In any case, Geoff Bullen (head of the BA Acting program) took us on a tour of the main Gower Street building. He is wonderful; you can clearly tell how much he cares about the school. He reminds me a great deal of Tom Fulton from the Chagrin Academy, especially when he gets a little bit lost and long-winded about the history of RADA. The building is really neat. The front half used to be a townhouse and the back half was just a building. Of the three theatres, we only got to see one today. It is a very flexible space that has clearly been remodeled recently.
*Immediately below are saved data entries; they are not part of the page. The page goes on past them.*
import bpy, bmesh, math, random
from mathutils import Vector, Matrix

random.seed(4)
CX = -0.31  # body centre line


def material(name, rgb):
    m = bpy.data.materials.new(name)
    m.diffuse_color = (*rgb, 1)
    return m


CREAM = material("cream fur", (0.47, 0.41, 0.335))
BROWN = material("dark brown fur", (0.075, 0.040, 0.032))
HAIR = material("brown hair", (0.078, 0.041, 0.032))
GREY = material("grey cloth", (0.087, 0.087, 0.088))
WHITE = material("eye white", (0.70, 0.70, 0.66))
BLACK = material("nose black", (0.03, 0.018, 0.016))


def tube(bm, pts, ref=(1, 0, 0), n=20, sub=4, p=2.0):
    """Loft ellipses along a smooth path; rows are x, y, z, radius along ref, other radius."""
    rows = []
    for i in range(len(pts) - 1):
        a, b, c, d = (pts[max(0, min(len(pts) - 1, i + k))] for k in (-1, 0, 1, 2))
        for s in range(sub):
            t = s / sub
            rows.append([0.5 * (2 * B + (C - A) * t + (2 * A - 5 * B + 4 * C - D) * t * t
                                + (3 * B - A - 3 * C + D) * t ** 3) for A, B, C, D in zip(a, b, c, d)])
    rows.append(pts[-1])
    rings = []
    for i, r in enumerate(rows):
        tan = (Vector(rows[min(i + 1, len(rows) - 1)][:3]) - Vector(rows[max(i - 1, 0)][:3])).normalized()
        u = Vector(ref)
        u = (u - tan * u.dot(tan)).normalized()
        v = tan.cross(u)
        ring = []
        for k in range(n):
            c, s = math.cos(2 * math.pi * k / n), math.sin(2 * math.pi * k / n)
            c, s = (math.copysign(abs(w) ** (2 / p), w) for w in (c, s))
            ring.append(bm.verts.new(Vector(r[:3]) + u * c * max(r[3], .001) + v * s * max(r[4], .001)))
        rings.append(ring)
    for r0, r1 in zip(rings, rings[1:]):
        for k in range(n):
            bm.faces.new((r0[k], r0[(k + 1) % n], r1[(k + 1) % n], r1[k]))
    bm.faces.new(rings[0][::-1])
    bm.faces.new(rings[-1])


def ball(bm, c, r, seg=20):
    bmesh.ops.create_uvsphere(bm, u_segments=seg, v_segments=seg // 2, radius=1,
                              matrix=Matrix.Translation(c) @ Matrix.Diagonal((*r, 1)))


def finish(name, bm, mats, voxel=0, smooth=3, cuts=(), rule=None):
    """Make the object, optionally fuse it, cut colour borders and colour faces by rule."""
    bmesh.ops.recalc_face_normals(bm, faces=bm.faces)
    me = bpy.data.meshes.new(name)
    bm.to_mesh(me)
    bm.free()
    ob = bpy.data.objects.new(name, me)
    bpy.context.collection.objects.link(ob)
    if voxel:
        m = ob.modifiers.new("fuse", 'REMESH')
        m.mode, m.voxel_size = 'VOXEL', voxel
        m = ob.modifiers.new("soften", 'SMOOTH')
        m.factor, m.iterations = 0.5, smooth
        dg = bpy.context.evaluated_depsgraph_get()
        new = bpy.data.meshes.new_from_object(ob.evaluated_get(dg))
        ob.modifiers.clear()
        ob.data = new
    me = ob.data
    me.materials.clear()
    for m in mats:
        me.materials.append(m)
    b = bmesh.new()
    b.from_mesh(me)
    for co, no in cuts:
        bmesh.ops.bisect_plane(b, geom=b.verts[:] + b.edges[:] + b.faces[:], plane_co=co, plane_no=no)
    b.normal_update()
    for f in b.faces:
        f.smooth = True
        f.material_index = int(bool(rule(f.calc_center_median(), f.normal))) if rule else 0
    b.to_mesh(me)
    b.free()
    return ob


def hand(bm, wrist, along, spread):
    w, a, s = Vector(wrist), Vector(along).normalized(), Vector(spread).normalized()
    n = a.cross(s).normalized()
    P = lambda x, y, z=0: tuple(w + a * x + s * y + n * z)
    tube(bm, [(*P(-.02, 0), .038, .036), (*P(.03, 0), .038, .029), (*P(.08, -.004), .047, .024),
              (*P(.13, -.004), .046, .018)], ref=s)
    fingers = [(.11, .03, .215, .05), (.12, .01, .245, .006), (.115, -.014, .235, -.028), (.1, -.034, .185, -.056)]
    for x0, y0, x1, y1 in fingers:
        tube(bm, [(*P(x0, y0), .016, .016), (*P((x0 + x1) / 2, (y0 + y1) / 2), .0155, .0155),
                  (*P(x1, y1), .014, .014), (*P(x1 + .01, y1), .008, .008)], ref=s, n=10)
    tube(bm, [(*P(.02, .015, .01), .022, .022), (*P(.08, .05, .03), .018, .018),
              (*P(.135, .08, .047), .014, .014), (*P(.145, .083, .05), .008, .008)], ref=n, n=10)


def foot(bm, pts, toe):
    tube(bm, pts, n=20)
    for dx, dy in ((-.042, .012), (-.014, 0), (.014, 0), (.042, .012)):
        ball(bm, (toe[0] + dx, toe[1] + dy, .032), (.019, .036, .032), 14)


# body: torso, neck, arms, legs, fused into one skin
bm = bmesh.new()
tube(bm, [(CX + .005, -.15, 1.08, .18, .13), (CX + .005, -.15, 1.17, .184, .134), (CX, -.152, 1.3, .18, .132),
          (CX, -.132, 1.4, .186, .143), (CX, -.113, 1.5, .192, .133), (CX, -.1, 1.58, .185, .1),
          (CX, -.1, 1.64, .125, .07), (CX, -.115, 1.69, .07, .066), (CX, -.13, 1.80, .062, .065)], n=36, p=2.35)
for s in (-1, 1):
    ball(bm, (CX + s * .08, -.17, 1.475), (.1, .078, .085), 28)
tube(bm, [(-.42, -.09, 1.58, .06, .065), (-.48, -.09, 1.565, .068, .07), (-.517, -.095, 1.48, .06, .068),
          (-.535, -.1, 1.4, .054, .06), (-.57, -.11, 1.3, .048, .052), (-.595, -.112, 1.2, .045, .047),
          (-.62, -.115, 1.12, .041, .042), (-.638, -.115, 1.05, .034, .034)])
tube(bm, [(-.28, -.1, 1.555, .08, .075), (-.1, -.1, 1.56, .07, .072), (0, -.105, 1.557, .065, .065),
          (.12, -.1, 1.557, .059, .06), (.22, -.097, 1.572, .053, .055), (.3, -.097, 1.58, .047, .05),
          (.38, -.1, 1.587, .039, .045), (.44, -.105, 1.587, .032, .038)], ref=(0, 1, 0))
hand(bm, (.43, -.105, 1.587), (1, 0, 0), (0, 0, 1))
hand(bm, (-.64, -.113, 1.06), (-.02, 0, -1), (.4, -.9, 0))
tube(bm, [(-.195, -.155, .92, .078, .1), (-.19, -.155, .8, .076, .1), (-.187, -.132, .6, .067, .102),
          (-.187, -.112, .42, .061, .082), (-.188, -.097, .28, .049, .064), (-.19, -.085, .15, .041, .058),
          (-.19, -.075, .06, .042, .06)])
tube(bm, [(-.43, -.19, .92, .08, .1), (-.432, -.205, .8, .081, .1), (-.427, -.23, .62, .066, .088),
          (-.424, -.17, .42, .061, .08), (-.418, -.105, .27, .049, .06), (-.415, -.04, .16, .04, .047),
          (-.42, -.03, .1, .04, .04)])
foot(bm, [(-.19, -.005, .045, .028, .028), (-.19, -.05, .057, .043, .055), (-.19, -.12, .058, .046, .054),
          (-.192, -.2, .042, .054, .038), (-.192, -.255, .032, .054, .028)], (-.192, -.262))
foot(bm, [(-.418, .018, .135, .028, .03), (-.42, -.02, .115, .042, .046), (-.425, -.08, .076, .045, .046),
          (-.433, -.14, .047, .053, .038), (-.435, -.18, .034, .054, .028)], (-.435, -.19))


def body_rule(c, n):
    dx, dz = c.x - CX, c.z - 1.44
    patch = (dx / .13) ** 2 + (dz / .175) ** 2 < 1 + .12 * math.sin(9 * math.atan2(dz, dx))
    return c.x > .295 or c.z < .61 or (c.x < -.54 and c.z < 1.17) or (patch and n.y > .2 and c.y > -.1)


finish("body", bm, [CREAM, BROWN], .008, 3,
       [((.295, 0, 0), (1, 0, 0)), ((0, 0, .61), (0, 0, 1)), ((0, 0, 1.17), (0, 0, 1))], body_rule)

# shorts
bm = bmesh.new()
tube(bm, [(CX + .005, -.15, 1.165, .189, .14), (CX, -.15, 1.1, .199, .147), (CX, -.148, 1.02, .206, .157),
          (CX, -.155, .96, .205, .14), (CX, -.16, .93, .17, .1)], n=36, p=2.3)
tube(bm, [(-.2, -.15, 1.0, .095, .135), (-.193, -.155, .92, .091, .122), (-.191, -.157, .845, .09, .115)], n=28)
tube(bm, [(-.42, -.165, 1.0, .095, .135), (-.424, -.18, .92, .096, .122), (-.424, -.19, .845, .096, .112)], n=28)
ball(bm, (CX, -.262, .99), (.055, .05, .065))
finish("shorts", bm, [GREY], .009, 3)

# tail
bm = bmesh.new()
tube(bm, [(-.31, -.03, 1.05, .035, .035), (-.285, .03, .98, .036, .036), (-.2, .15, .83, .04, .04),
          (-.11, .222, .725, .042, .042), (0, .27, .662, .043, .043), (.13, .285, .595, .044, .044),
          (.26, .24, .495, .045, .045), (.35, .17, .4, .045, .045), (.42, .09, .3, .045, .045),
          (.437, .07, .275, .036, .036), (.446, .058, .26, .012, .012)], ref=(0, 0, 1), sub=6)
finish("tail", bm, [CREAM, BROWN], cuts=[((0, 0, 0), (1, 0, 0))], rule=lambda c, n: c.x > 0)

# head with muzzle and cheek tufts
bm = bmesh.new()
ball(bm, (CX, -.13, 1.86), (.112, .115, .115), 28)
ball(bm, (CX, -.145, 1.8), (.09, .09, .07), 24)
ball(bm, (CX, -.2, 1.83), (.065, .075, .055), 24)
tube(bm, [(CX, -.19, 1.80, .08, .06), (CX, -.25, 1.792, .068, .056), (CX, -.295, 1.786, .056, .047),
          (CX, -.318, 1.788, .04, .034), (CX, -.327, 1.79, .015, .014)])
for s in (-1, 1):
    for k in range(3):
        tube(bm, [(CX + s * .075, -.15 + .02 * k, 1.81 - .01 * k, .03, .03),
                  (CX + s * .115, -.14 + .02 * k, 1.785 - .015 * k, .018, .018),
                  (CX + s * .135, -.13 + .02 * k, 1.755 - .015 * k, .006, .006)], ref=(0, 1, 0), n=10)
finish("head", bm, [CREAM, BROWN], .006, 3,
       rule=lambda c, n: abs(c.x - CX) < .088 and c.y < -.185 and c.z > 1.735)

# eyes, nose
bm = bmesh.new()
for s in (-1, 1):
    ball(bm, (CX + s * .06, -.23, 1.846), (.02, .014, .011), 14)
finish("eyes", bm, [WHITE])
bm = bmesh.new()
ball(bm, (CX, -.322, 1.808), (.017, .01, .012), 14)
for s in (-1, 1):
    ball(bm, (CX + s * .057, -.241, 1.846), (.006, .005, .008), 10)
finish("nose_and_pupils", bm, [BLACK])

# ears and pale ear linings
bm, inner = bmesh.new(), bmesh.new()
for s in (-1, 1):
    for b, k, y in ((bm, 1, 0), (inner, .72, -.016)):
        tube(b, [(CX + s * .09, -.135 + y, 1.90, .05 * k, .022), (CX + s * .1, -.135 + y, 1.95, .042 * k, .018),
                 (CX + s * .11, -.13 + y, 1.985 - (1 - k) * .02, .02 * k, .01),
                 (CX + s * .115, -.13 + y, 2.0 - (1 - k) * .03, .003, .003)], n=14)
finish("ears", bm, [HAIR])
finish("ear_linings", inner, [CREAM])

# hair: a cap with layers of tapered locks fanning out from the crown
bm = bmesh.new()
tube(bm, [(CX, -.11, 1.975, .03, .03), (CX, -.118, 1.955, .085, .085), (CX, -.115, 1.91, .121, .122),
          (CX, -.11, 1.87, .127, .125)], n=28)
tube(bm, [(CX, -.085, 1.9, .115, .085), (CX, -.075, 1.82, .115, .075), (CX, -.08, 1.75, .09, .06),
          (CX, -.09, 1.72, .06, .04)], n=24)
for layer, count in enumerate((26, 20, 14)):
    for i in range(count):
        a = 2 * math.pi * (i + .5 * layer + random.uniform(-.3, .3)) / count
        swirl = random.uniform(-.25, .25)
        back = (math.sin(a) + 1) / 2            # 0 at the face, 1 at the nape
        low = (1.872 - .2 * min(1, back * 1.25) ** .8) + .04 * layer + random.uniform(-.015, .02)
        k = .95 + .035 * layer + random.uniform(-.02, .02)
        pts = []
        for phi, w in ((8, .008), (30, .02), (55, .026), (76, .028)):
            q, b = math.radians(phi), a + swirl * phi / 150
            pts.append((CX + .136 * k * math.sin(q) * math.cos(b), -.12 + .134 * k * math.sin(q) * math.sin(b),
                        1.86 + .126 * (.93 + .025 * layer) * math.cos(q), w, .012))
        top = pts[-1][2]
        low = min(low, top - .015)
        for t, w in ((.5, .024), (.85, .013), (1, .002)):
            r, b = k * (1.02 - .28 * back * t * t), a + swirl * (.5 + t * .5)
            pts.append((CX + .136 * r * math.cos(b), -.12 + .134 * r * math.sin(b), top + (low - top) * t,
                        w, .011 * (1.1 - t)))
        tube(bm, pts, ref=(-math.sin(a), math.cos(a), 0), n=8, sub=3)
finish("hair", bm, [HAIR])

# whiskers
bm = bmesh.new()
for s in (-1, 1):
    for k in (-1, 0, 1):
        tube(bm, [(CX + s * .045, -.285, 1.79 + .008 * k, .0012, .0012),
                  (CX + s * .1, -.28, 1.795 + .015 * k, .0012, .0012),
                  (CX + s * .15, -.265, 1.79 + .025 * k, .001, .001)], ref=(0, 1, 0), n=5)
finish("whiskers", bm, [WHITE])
Fascinatingly, the chairs have been chosen and designed so that they acoustically function the same whether there are audience members seated in them or not.
What the Hell Are We Studying?*
Ok. back to business. Our course is called Timemarks of European Theatre History. We begin with the ancient Greeks, Aeschylus to be specific. We study the history and work on a casual presentation/performance of Agamemnon.
Then we jump 2500 years to 1642 when the Puritans shut down all the theatres in England. We will do a similar presentation performance of The Knight of the Burning Pestle. It sounds hilarious, but I know LITERALLY nothing about it other than what Nick said today.
Our next unit jumps 16 years to Moliere. During this unit, we will work on Le Bourgeois Gentilhomme. It's punny because it translates to The Middle Class Gentleman. Nick was very clear that, while we could focus on plays about royalty or the upper class, he thinks it is much more interesting to do plays about the middle class and how normal people were represented in theatre. I think I agree.
Our final unit is on Brechtian drama of the 1920s-ish. We will probably be performing The Trial of Lucullus by Brecht on a real stage with lighting design and fancy stuff like that. The issue is that the play was initially written as a radio play and then turned into a stage play for 20 people. We only have 8 students in our program. Sooo, Nick has to do some work on adapting this play. There seems to be the possibility that they change the show selection depending on his ability to make the play work for 8 actors.
All of that sounds wonderful, and it will be a LOT of work. Classes go from 10 am-6pm every day. It is a ridiculously long day, but I was anticipating our days to be 9-6:45, so I'm thrilled. All of our classes will be held around the corner from the main building. They have scheduled us to be in the same studio for all our classes all semester. They seem to think that is a great thing, so I'll bite and go along with that. These classes include clowning, singing, dancing, voice, physical performance/movement, assimilation (which is Alexander technique), and some history lectures. Because they want us to have a multifaceted exposure to the history we are studying, each focused class will base its curriculum around the timemark unit. For instance, our dance teacher is an expert on period dance. We will learn about dancing theory and choreography from each period of time. Similarly, we will work on songs in the style of each timemark in our singing class. It sounds very interesting and unusual.
Tonight, we are going to the RADA bar to see the RADA students perform in a cabaret. Should be a fun night!